About this exercise | From the records below, please repeat exactly the line that has "bm = bmesh.new()", the line that has "pts.append((ROOT_R + fillet", and every line between them, and nothing else.

(Stored data entries)
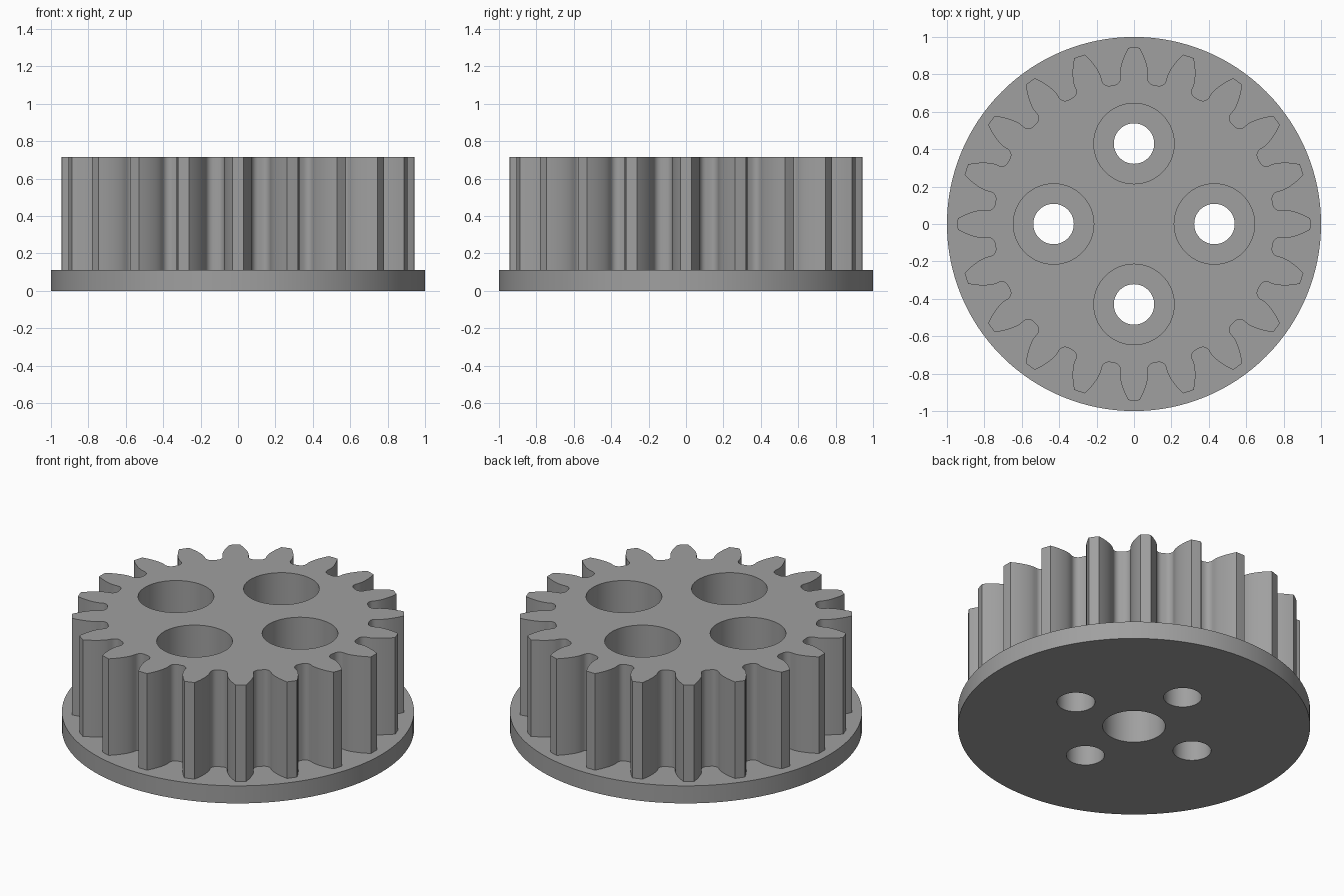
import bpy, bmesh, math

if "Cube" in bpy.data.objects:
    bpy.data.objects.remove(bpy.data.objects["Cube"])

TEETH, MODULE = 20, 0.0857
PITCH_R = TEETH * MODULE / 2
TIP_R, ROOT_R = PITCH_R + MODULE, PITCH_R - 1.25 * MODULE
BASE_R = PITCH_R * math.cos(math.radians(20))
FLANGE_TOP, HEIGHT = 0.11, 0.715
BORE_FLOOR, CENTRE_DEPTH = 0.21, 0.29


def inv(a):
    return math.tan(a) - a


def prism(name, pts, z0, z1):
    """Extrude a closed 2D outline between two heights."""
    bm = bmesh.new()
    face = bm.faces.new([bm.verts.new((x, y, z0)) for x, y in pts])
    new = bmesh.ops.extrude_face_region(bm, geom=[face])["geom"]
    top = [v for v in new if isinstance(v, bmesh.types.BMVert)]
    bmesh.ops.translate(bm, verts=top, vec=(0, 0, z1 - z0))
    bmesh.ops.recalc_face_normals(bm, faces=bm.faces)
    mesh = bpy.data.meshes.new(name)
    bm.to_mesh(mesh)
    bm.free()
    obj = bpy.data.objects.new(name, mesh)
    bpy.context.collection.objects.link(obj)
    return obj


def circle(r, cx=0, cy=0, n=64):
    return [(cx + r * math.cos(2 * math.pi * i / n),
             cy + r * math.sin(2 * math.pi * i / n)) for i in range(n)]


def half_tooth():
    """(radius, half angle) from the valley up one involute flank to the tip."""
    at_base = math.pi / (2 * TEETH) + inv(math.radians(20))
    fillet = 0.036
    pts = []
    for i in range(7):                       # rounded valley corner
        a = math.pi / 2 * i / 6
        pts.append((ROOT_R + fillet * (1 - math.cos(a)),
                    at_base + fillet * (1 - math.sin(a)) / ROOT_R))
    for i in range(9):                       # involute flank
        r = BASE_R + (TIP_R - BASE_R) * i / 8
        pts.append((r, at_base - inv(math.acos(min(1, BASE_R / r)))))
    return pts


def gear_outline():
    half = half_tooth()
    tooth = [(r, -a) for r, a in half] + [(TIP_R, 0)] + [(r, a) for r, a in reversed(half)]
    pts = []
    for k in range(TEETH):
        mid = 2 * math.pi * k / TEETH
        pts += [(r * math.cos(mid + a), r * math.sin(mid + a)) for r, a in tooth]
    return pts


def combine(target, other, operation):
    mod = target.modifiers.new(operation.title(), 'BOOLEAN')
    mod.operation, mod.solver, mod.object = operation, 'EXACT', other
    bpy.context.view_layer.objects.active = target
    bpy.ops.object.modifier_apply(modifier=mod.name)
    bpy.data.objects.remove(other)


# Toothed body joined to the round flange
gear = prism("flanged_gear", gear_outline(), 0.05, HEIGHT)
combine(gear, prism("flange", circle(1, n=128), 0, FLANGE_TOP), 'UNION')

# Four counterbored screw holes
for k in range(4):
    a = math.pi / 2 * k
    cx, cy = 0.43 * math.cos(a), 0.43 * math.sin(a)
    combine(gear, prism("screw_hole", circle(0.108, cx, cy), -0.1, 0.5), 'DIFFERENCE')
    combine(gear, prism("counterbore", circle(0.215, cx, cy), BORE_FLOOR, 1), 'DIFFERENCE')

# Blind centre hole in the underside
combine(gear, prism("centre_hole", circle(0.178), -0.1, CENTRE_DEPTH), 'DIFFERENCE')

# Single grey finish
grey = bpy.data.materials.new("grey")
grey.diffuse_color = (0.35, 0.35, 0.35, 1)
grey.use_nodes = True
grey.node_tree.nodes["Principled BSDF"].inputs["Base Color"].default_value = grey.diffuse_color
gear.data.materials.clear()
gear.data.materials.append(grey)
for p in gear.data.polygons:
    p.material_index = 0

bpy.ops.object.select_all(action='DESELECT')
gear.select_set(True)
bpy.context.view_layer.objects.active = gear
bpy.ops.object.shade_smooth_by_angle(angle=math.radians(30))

Solution for this exercise |
    bm = bmesh.new()
    face = bm.faces.new([bm.verts.new((x, y, z0)) for x, y in pts])
    new = bmesh.ops.extrude_face_region(bm, geom=[face])["geom"]
    top = [v for v in new if isinstance(v, bmesh.types.BMVert)]
    bmesh.ops.translate(bm, verts=top, vec=(0, 0, z1 - z0))
    bmesh.ops.recalc_face_normals(bm, faces=bm.faces)
    mesh = bpy.data.meshes.new(name)
    bm.to_mesh(mesh)
    bm.free()
    obj = bpy.data.objects.new(name, mesh)
    bpy.context.collection.objects.link(obj)
    return obj


def circle(r, cx=0, cy=0, n=64):
    return [(cx + r * math.cos(2 * math.pi * i / n),
             cy + r * math.sin(2 * math.pi * i / n)) for i in range(n)]


def half_tooth():
    """(radius, half angle) from the valley up one involute flank to the tip."""
    at_base = math.pi / (2 * TEETH) + inv(math.radians(20))
    fillet = 0.036
    pts = []
    for i in range(7):                       # rounded valley corner
        a = math.pi / 2 * i / 6
        pts.append((ROOT_R + fillet * (1 - math.cos(a)),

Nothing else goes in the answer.